Tuesday, June 12, 2007

You're Welcome—or Are You?

The organization Discover America has been undertaking some research on the openness of Americans to those who are new, strangers, foreigners or aliens.

This study has been undertaken because the U.S. entry process has created a climate of fear and frustration that is turning away foreign business and leisure travelers from visiting the United States – and damaging America’s image abroad.

The research, conducted by independent polling firm RT Strategies, and based upon a survey of more than 2,000 travelers worldwide, sought to gauge traveler perceptions of the U.S. visa and entry process, and how opinions of America differ among those that have and have not visited the U.S.

Among the study’s key findings:

* The U.S. entry process is considered the “world’s worst” by travelers.
* Travelers rate America’s entry process as the “world’s worst” by greater than a 2:1 margin over the next-worst destination area.
* 54 percent of international travelers say that immigration officials are rude.
* Travelers to the U.S. are more afraid of U.S. government officials than the threat of terrorism or crime.
* Two-thirds of travelers surveyed fear they will be detained at the border because of a simple mistake or misstatement.

Unfortunately, perceptions of a ‘rude’ and ‘arrogant’ entry process are turning away travelers and harming America’s image.”

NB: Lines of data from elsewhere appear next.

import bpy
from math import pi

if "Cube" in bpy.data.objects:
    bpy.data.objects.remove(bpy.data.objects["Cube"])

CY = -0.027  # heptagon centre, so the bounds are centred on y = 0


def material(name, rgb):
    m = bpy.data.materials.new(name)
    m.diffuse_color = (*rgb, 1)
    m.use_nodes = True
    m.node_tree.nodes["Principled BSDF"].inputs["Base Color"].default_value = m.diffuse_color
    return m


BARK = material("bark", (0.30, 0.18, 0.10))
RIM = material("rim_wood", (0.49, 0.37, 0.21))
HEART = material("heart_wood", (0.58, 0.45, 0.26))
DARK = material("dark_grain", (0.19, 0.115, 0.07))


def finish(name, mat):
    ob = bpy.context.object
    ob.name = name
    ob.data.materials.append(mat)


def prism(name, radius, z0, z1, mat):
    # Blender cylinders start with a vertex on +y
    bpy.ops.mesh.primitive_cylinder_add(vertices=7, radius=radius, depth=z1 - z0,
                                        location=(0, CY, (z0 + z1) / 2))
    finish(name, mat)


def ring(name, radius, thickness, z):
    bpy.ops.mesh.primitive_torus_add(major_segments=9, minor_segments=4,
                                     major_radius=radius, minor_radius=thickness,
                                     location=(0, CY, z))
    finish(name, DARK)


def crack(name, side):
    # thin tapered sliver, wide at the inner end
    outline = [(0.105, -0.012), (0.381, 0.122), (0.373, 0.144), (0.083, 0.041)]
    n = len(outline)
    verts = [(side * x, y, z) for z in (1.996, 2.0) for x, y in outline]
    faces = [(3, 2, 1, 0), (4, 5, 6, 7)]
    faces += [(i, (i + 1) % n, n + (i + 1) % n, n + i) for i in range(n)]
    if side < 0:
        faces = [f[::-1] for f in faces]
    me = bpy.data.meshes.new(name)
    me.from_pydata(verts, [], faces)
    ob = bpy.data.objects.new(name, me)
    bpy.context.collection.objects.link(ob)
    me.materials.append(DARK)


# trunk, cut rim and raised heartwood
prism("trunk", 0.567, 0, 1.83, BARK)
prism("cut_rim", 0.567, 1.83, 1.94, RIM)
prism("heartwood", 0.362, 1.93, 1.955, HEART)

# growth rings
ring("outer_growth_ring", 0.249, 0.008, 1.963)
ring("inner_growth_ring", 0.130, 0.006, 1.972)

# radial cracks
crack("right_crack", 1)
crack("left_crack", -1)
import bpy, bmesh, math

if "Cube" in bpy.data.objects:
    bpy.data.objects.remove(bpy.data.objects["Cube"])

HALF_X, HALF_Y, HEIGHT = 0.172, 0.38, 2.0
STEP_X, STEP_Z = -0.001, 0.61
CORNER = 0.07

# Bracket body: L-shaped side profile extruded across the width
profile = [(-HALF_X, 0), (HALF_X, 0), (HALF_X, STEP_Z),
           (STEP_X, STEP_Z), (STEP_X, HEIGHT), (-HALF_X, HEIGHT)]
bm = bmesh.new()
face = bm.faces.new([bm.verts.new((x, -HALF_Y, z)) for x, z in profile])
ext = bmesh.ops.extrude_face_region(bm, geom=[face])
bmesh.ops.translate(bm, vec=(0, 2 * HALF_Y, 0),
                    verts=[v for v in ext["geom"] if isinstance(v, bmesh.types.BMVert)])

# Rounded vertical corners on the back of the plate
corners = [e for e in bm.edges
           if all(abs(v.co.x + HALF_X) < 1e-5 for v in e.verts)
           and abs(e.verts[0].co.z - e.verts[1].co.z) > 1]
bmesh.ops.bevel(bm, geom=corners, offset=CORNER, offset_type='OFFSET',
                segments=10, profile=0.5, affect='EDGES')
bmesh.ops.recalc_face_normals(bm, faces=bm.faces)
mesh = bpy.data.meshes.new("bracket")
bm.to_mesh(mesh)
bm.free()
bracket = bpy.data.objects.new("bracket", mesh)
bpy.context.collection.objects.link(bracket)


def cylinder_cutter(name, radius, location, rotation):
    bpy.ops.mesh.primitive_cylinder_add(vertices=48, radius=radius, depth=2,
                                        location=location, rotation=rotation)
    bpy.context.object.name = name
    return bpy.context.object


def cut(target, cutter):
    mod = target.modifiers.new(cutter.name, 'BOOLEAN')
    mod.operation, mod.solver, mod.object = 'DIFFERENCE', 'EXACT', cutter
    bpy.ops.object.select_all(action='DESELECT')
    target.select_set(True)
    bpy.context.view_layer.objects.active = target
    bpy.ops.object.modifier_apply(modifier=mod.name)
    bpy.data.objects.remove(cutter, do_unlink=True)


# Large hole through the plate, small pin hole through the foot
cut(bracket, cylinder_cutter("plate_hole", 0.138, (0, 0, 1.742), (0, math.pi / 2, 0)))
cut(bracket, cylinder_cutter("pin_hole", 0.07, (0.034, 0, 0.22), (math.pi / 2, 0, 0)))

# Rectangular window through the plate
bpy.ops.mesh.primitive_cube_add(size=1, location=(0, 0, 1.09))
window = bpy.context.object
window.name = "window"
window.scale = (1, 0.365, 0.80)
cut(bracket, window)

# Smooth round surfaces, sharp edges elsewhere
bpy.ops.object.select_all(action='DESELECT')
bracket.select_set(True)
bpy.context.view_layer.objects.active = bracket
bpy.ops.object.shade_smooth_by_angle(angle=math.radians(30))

The study revealed that, by deterring visitors, the U.S. is missing an enormous economic and diplomatic opportunity. The good news is:

* Those that have visited the U.S. and interacted with the American people are 74 percent more likely to have an extremely favorable opinion of the U.S.
* 63 percent of travelers feel more favorable towards the U.S. as a result of their visit.
* 61 percent agree that, once a person visits the U.S., they become friendlier towards the country and its policies.

The report concluded that minor changes in the U.S. treatment of foreign business and leisure travelers would yield substantial gains

It is easy to understand the need for greater vigilance in the U.S. following the terrorist attacks several years ago but heightened security does not necessarily need to be accompanied by rudeness and unfriendliness.

In many religions, the attitude towards the foreigner is a key litmus test for identifying genuine goodness.

Zooming our focus down from the airport to the home and from an international survey to a personal reflection it is important to think of the level of hospitality we extend, especially to those of another culture.

Geoff Pound

Image: A welcome mat with mixed messages.